■ **Activity**
Return each line of the entries that holds the string "materials".

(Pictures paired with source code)
----------

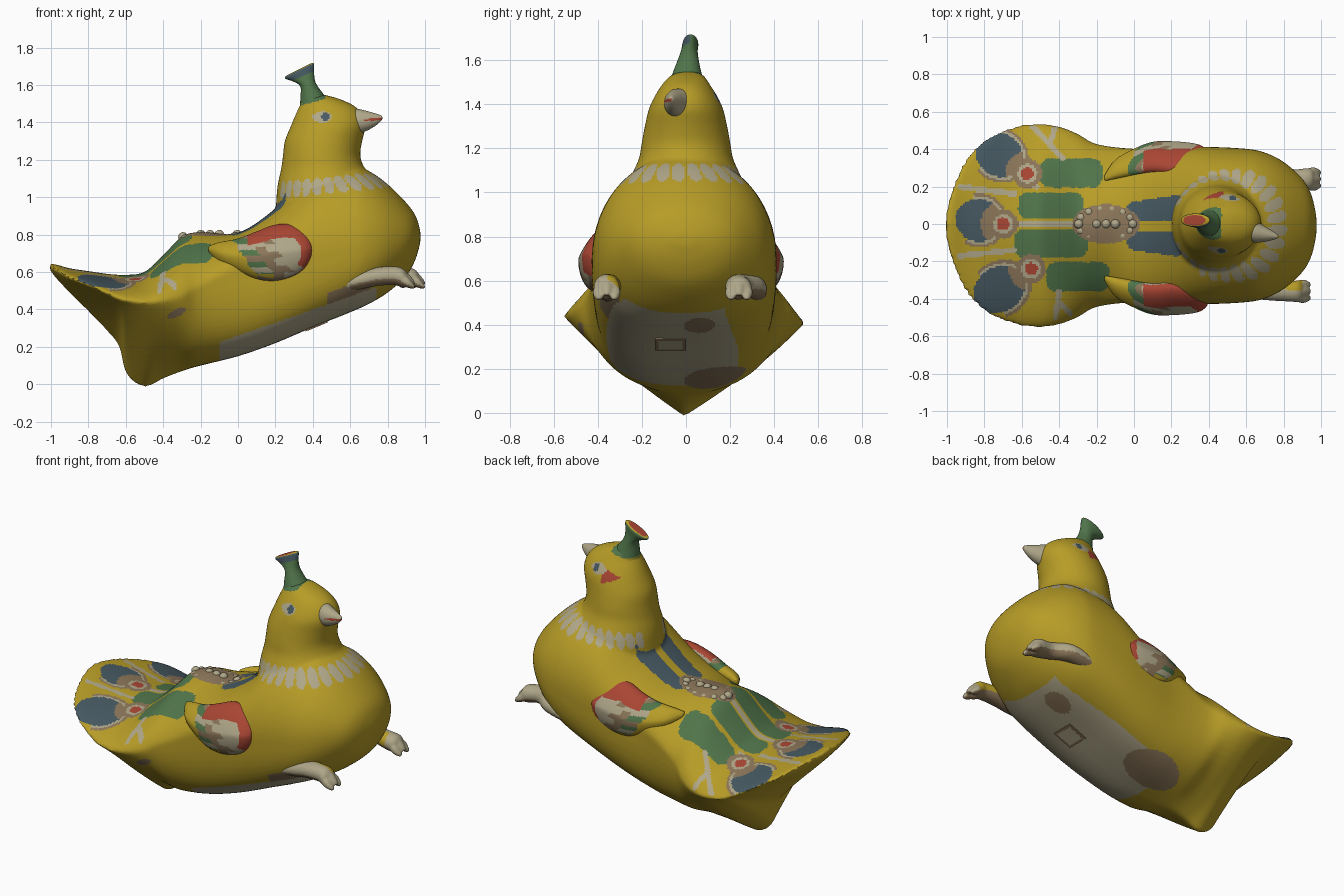
import bpy, bmesh, math
from mathutils import Vector

if "Cube" in bpy.data.objects:
    bpy.data.objects.remove(bpy.data.objects["Cube"])

COLOURS = [("yellow", (0.475, 0.335, 0.02)), ("cream", (0.43, 0.385, 0.25)), ("brown", (0.26, 0.18, 0.1)),
           ("green", (0.08, 0.175, 0.068)), ("blue", (0.062, 0.1, 0.122)), ("red", (0.4, 0.061, 0.034))]
YELLOW, CREAM, BROWN, GREEN, BLUE, RED = range(6)
MATS = []
for cname, rgb in COLOURS:
    MATS.append(bpy.data.materials.new(cname))
    MATS[-1].diffuse_color = (*rgb, 1)


def spline(rows, n=4):
    """Catmull-Rom interpolation of table rows."""
    out = []
    for i in range(len(rows) - 1):
        quad = [rows[max(i - 1, 0)], rows[i], rows[i + 1], rows[min(i + 2, len(rows) - 1)]]
        for t in (k / n for k in range(n)):
            out.append([0.5 * (2 * b + (c - a) * t + (2 * a - 5 * b + 4 * c - d) * t * t
                               + (3 * b - a - 3 * c + d) * t ** 3) for a, b, c, d in zip(*quad)])
    return out + [list(rows[-1])]


def loft(bm, rings):
    loops = [[bm.verts.new(p) for p in ring] for ring in rings]
    n = len(loops[0])
    for a, b in zip(loops, loops[1:]):
        for i in range(n):
            bm.faces.new((a[i], a[(i + 1) % n], b[(i + 1) % n], b[i]))
    bm.faces.new(loops[0][::-1])
    bm.faces.new(loops[-1])


def circle(seg):
    return [(math.cos(math.tau * i / seg), math.sin(math.tau * i / seg)) for i in range(seg)]


def tube(bm, rows, axis, seg=32, lean=0):
    """Rows are cx, cy, cz, ra, rb (and tilt); rings lie across the x or z axis."""
    rings = []
    for cx, cy, cz, ra, rb, *tilt in spline(rows):
        if axis == 'x':
            rings.append([(cx, cy + ra * c + lean * rb * max(s, 0), cz + rb * s) for c, s in circle(seg)])
        else:
            k = tilt[0] if tilt else 0
            rings.append([(cx + ra * c, cy + rb * s, cz + k * ra * c) for c, s in circle(seg)])
    loft(bm, rings)


def finish(name, bm, rule, voxel=0, smooth=4):
    """Make the object, merge its pieces and colour its faces by the rule."""
    bmesh.ops.recalc_face_normals(bm, faces=bm.faces)
    me = bpy.data.meshes.new(name)
    bm.to_mesh(me)
    bm.free()
    ob = bpy.data.objects.new(name, me)
    bpy.context.collection.objects.link(ob)
    bpy.ops.object.select_all(action='DESELECT')
    ob.select_set(True)
    bpy.context.view_layer.objects.active = ob
    if voxel:
        r, s = ob.modifiers.new("merge", 'REMESH'), ob.modifiers.new("soften", 'SMOOTH')
        r.mode, r.voxel_size = 'VOXEL', voxel
        s.factor, s.iterations = 0.5, smooth
        for md in ("merge", "soften"):
            bpy.ops.object.modifier_apply(modifier=md)
    ob.data.materials.clear()
    for m in MATS:
        ob.data.materials.append(m)
    for p in ob.data.polygons:
        p.material_index = rule(p.center, p.normal)
    bpy.ops.object.shade_smooth_by_angle(angle=math.radians(50))
    return ob


# Painted regions
def in_box(x, y, x0, x1, y0, y1, r=0.05):
    return math.hypot(max(x0 + r - x, x - x1 + r, 0), max(y0 + r - y, y - y1 + r, 0)) < r


def near_line(x, y, a, b, w):
    p, a, b = Vector((x, y)), Vector(a), Vector(b)
    t = max(0, min(1, (p - a).dot(b - a) / (b - a).length_squared))
    return (p - a - (b - a) * t).length < w


# Feather eyes: blue centre, length, width, red spot
EYES = [((-.72, .37), .13, .115, (-.57, .27)), ((-.83, .02), .125, .115, (-.70, .0)),
        ((-.72, -.35), .145, .12, (-.55, -.24))]
GREENS = [(-.62, -.27, .03, .17), (-.64, -.25, -.18, -.03), (-.5, -.17, .195, .35), (-.47, -.13, -.36, -.205)]
RAYS = [((-.38, .35), (-.55, .53)), ((-.45, .43), (-.42, .52)), ((-.40, -.36), (-.42, -.5)), ((-.4, -.42), (-.34, -.48)),
        ((-.64, .16), (-.93, .2)), ((-.64, -.14), (-.93, -.17)), ((-.62, 0), (-.3, 0)), ((-.6, .21), (-.52, .2))]


def back_colour(x, y):
    for (cx, cy), rl, rw, red in EYES:
        d = math.hypot(x - red[0], y - red[1])
        if d < .08:
            return RED if d < .034 else CREAM if d < .052 else BROWN
        ax = Vector((cx - red[0], cy - red[1])).normalized()
        u = (x - cx) * ax.x + (y - cy) * ax.y
        v = (y - cy) * ax.x - (x - cx) * ax.y
        e = math.hypot(u / rl, v / rw)
        if e < 1:
            return BROWN if d < .12 else BLUE
        if e < 1.25 and u < .05:
            return CREAM if e < 1.12 else BROWN
    if math.hypot((x + .15) / .18, y / .105) < 1:
        return BROWN
    if any(near_line(x, y, a, b, .015) for a, b in RAYS):
        return CREAM
    if any(in_box(x, y, *g) for g in GREENS):
        return GREEN
    return BLUE if in_box(x, abs(y + .01), -.04, .27, .03, .13 + .15 * max(x, 0)) else YELLOW


def body_colour(c, n):
    x, y, z = c
    # Flat underside with worn patches
    edge = .26 + .35 * x
    if n.z < -.3 and -.2 < x < .74 and z < edge:
        if math.hypot((x + .02) / .17, (y - .13) / .14) < 1 or math.hypot((x - .62) / .08, (y - .06) / .07) < 1:
            return BROWN
        if x > -.1 and y < .24 - .15 * max(x - .3, 0):
            return CREAM
    if n.z < -.1 and .48 < x < .85 and y < -.3 and edge <= z < edge + .06:
        return BROWN
    if y < 0 and math.hypot((x + .33) / .05, (z - .38 - .4 * (x + .33)) / .022) < 1:
        return BROWN
    # Petal collar
    ang = math.atan2(y, x - .47)
    level = (z - (1.015 + .1 * x)) / .05
    if abs(level) < 1 and abs(ang) < 2.75:
        if abs((ang * 27 / math.tau + .12 * level) % 1 - .5) < .45 * (1 - level ** 4) - .05 * (level < 0):
            return CREAM
    # Eyes and cheek patch
    if z > 1.33 and abs(n.y) > .3:
        ex = .45 if y < 0 else .51
        if math.hypot(x - ex - .018, z - 1.432) < .022:
            return BLUE
        if ((x - ex) / .058) ** 2 + abs(z - 1.43) / .032 < 1:
            return CREAM
        if y > 0 and .37 < x < .48 and abs(z - 1.40) < (x - .36) * .4:
            return RED
    if z > 1.5 + .25 * (x - .37) and x < .47:
        return GREEN
    return back_colour(x, y) if n.z > .12 and x < .28 and .42 < z < 1.02 else YELLOW


# Body stations: x, bottom, top, half width, level of widest point, lower roundness
BODY = [(-1.005, .61, .645, .07, .628, 1.4), (-.97, .565, .64, .2, .61, 1.3), (-.9, .49, .62, .355, .565, 1.1),
        (-.8, .39, .605, .46, .52, 1), (-.7, .285, .59, .51, .47, 1), (-.635, .2, .585, .53, .44, 1),
        (-.595, .05, .585, .54, .43, .95), (-.5, -.015, .6, .545, .42, 1.05), (-.4, .03, .69, .53, .43, 1.25),
        (-.3, .07, .79, .49, .46, 1.6), (-.2, .1, .815, .435, .52, 2.4), (0, .15, .81, .41, .62, 3.1),
        (.2, .22, .94, .415, .66, 3.2), (.4, .305, 1.13, .42, .7, 3.1), (.6, .385, 1.17, .41, .73, 2.8),
        (.7, .43, 1.14, .39, .745, 2.5), (.8, .49, 1.07, .34, .76, 2.2), (.9, .58, .97, .25, .78, 2),
        (.95, .67, .9, .16, .79, 2), (.975, .76, .82, .05, .79, 2)]
bm = bmesh.new()
rings = []
for x, zb, zt, w, zw, p in spline(BODY):
    ring = []
    skew = .03 * max(0, min(1, (-.1 - x) / .3)) * max(0, min(1, (x + 1) / .3))
    upper = 2 - .5 * max(0, min(1, -x / .15))
    for c, s in circle(64):
        q = upper if s >= 0 else p
        y = math.copysign(abs(c) ** (2 / q), c) * w - .008
        ring.append((x, y, zw + ((zt if s >= 0 else zb) - zw) * abs(s) ** (2 / q) - skew * y))
    rings.append(ring)
loft(bm, rings)
# Neck and head
tube(bm, [(.5, 0, .9, .3, .32), (.475, 0, 1.05, .265, .26), (.455, 0, 1.15, .225, .215), (.447, 0, 1.22, .207, .202),
          (.457, 0, 1.3, .207, .187), (.482, 0, 1.38, .2, .168), (.487, 0, 1.44, .18, .14),
          (.475, 0, 1.49, .145, .108), (.44, .005, 1.53, .09, .075), (.42, .01, 1.55, .03, .03)], 'z', 48)
finish("body", bm, body_colour, voxel=.0115, smooth=5)

# Crest with a flared, slanted end
bm = bmesh.new()
tube(bm, [(.43, .005, 1.47, .1, .09, 0), (.4, .005, 1.54, .066, .066, 0), (.375, .01, 1.6, .042, .048, .2),
          (.352, .015, 1.64, .055, .038, .4), (.33, .02, 1.672, .077, .036, .5), (.325, .02, 1.682, .07, .03, .5),
          (.323, .02, 1.683, .05, .02, .5)], 'z')
finish("crest", bm, lambda c, n: (RED if math.hypot((c.x - .323) / .06, (c.y - .02) / .028) < 1 else YELLOW)
       if n.z > .6 and c.z > 1.6 else
       (BLUE if c.z - .4 * (c.x - .33) > 1.638 and c.y < .02 else GREEN if c.z > 1.5 else YELLOW))

# Beak with a painted mouth line
bm = bmesh.new()
tube(bm, [(.57, -.02, 1.405, .05, .05), (.635, -.035, 1.405, .062, .066), (.685, -.05, 1.408, .047, .054),
          (.735, -.06, 1.415, .027, .033), (.765, -.066, 1.423, .012, .014), (.772, -.067, 1.424, .004, .004)], 'x', 48)
finish("beak", bm, lambda c, n: RED if c.x > .67 and n.y < .1 and abs(c.z - 1.413 - .1 * (c.x - .7)) < .006 else CREAM)


# Wings
def wing_colour(c, n):
    u, v = (c.x - .2) / .2, (c.z - .705) / .155
    r, a = math.hypot(u, v), math.degrees(math.atan2(v, u))
    if r > .7 and -35 < a < 65 or n.z > .6 and c.x > .05 or c.y > 0 and c.x > .1 and v > .45:
        return RED
    if r > .9 and a < 0:
        return BROWN if c.x > .1 else YELLOW
    q = c.x + .67 * (c.z - .7) + .018 * abs(math.sin(c.z * 42))
    if q > .18:
        return BROWN if q < .24 and math.sin(c.z * 84) > .2 else CREAM
    if q > .125:
        return BROWN if v < .2 else CREAM
    if q > .03 and -.75 < v < .7:
        return (GREEN, BROWN, GREEN, CREAM)[int(c.z * 32) % 4]
    return YELLOW


for side, sgn, cy in (("right", -1, .41), ("left", 1, .365)):
    bm = bmesh.new()
    tube(bm, [(-.16, sgn * (cy - .12), .725, .015, .015), (-.1, sgn * (cy - .07), .705, .05, .055),
              (0, sgn * (cy - .03), .69, .068, .09), (.1, sgn * cy, .69, .075, .128), (.2, sgn * cy, .703, .078, .152),
              (.3, sgn * cy, .715, .07, .138), (.36, sgn * cy, .72, .055, .1), (.395, sgn * cy, .725, .025, .045)],
         'x', 48, lean=-sgn * .45)
    finish(side + "_wing", bm, wing_colour, voxel=.009, smooth=3)

# Legs with three toes each, pale outside and yellow inside
for side, sgn, y, tip in (("right", -1, -.36, .945), ("left", 1, .24, 1.0)):
    bm = bmesh.new()
    yo = y + (.02 if sgn < 0 else .07)
    tube(bm, [(.48, yo, .52, .02, .015), (.6, yo, .545, .055, .045), (.74, yo - .01, .575, .06, .05),
              (.84, y, .58, .055, .05), (tip - .06, y, .565, .058, .052), (tip - .03, y, .56, .02, .02)], 'x', 24)
    for k in (-1, 0, 1):
        ty, dz = y + k * .035, .02 * abs(k)
        tube(bm, [(tip - .13, y + k * .015, .575, .02, .02), (tip - .05, ty, .57 - dz, .028, .03),
                  (tip - .015, ty, .55 - dz, .02, .02), (tip, ty, .54 - dz, .008, .008)], 'x', 16)
    finish(side + "_leg", bm, lambda c, n: BROWN if n.z < -.35 and c.x > .6 else
           CREAM if c.x > .9 or (c.x > .52 and n.y * sgn > -.1) else YELLOW, voxel=.008, smooth=2)

# Bead rosette on the back
bm = bmesh.new()
for bx, by in [(-.15 + .145 * c, .08 * s) for c, s in circle(14)] + [(-.2, 0), (-.15, 0), (-.1, 0)]:
    ret = bmesh.ops.create_icosphere(bm, subdivisions=2, radius=.026)
    bmesh.ops.translate(bm, verts=ret['verts'], vec=(bx, by, .8 - .35 * abs(by) - (.012 if bx < -.25 else 0)))
finish("back_beads", bm, lambda c, n: CREAM)

# Small framed plate under the body
bm = bmesh.new()
for size in ((.13, .14, .008), (.1, .11, .0095)):
    ret = bmesh.ops.create_cube(bm, size=1)
    bmesh.ops.scale(bm, verts=ret['verts'], vec=size)
plate = finish("base_plate", bm, lambda c, n: CREAM if abs(c.z) > .0045 else BROWN)
plate.location = (.42, -.07, .311)
plate.rotation_euler = (0, -math.atan(.41), 0)

for m in bpy.data.materials:
    if m.users and not m.is_grease_pencil:
        m.use_nodes = True
        m.node_tree.nodes["Principled BSDF"].inputs["Base Color"].default_value = m.diffuse_color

----------

■ **Response below**
    MATS.append(bpy.data.materials.new(cname))
    ob.data.materials.clear()
        ob.data.materials.append(m)
for m in bpy.data.materials:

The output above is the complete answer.